The formal proof that this is correct is left as an exercise to the reader. Here we mention only intuitive reasoning that justifies this strategy.

If at some step we have 7 in A and 0 and 5 in B then it is better to form pair (7, 5) since 0 may help to form additional 4 in the future. Hence (7, 5) > (7, 0) in our priority list.

By the same reason (7, 0) > (7, 4).

If at some step we have 7 in A and 4 and 7 in B then it is better to form pair (7, 4) since 7 may help to form additional 7 in the future. Hence (7, 4) > (7, 7).

So we get (7, 5) > (7, 0) > (7, 4) > (7, 7).

Similarly we get (5, 7) > (0, 7) > (4, 7) > (7, 7).

If at some step we have 4 in A and 7 and 0 in B then it is better to form pair (4, 7) since pairing (4, 0) may decrease the total number of 7 in the answer.

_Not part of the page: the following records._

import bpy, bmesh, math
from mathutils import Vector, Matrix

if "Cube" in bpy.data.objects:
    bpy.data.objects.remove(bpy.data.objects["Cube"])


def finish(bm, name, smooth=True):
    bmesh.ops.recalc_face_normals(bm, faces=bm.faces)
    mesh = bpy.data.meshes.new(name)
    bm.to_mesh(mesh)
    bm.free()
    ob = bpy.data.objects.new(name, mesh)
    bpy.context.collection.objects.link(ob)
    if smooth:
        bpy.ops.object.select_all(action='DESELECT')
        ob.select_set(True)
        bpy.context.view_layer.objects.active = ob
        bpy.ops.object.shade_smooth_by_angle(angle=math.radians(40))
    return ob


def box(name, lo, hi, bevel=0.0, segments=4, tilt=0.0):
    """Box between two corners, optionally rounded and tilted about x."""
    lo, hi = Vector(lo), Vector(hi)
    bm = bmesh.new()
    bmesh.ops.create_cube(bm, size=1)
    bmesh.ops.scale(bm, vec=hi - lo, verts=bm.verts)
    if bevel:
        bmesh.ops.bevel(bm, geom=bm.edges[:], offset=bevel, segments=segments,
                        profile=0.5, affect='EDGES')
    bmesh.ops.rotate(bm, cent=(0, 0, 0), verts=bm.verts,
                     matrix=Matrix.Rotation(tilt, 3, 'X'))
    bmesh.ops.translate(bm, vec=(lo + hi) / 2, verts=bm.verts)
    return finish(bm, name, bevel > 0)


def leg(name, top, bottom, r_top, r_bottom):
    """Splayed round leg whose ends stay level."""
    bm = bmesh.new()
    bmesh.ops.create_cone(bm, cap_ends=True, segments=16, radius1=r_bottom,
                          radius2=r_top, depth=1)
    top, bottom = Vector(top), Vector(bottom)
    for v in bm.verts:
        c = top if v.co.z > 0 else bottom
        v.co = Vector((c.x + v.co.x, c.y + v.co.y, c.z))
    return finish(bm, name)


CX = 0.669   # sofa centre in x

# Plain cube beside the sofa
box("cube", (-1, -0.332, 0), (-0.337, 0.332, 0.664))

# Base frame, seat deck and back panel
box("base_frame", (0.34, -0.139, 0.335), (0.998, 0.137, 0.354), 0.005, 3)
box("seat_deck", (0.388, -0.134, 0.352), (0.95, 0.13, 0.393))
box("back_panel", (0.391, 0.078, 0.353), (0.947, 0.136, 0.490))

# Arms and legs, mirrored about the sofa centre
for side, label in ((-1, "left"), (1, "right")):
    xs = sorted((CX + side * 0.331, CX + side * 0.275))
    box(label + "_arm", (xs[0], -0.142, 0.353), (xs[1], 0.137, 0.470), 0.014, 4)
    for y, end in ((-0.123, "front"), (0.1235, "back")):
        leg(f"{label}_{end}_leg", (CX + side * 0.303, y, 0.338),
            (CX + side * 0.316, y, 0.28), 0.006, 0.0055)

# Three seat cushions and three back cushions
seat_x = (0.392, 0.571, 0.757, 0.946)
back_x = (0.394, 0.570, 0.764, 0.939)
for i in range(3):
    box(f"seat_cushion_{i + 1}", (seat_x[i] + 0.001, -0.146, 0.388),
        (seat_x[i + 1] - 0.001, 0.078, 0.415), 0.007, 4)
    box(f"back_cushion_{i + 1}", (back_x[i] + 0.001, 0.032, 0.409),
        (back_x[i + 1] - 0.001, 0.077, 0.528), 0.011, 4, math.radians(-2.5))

Hence (4, 7) > (4, 0).

If at some step we have 4 in A and 0 and 4 in B then it is better to form pair (4, 0) since 4 may help to form additional 4 in the future. Hence (4, 0) > (4, 4).

So we get (4, 7) > (4, 0) > (4, 4).

Similarly we get (7, 4) > (0, 4) > (4, 4).

In fact, any priority list that satisfies these 4 inequality chains is correct.
Now let’s analyze described above process and obtain more explicit algorithm. Denote by a[d] the number of digits d in A and by b[d] the number of digits d in B. Then to perform the described above process we simply need for each pair (d1, d2) in the priority list put k = min(a[d1], b[d2]) digits d to the end of the answer, where d = max(d1, d2) (and is equal either to 4 or to 7), and decrease both a[d1] and b[d2] by k. This approach is implemented in tester’s solution. Another way to perform this process is implemented in author’s solution.
AUTHOR’S AND TESTER’S SOLUTIONS:
Author’s solution can be found here.
Tester’s solution can be found here.
Tester edition of author’s solution can be found here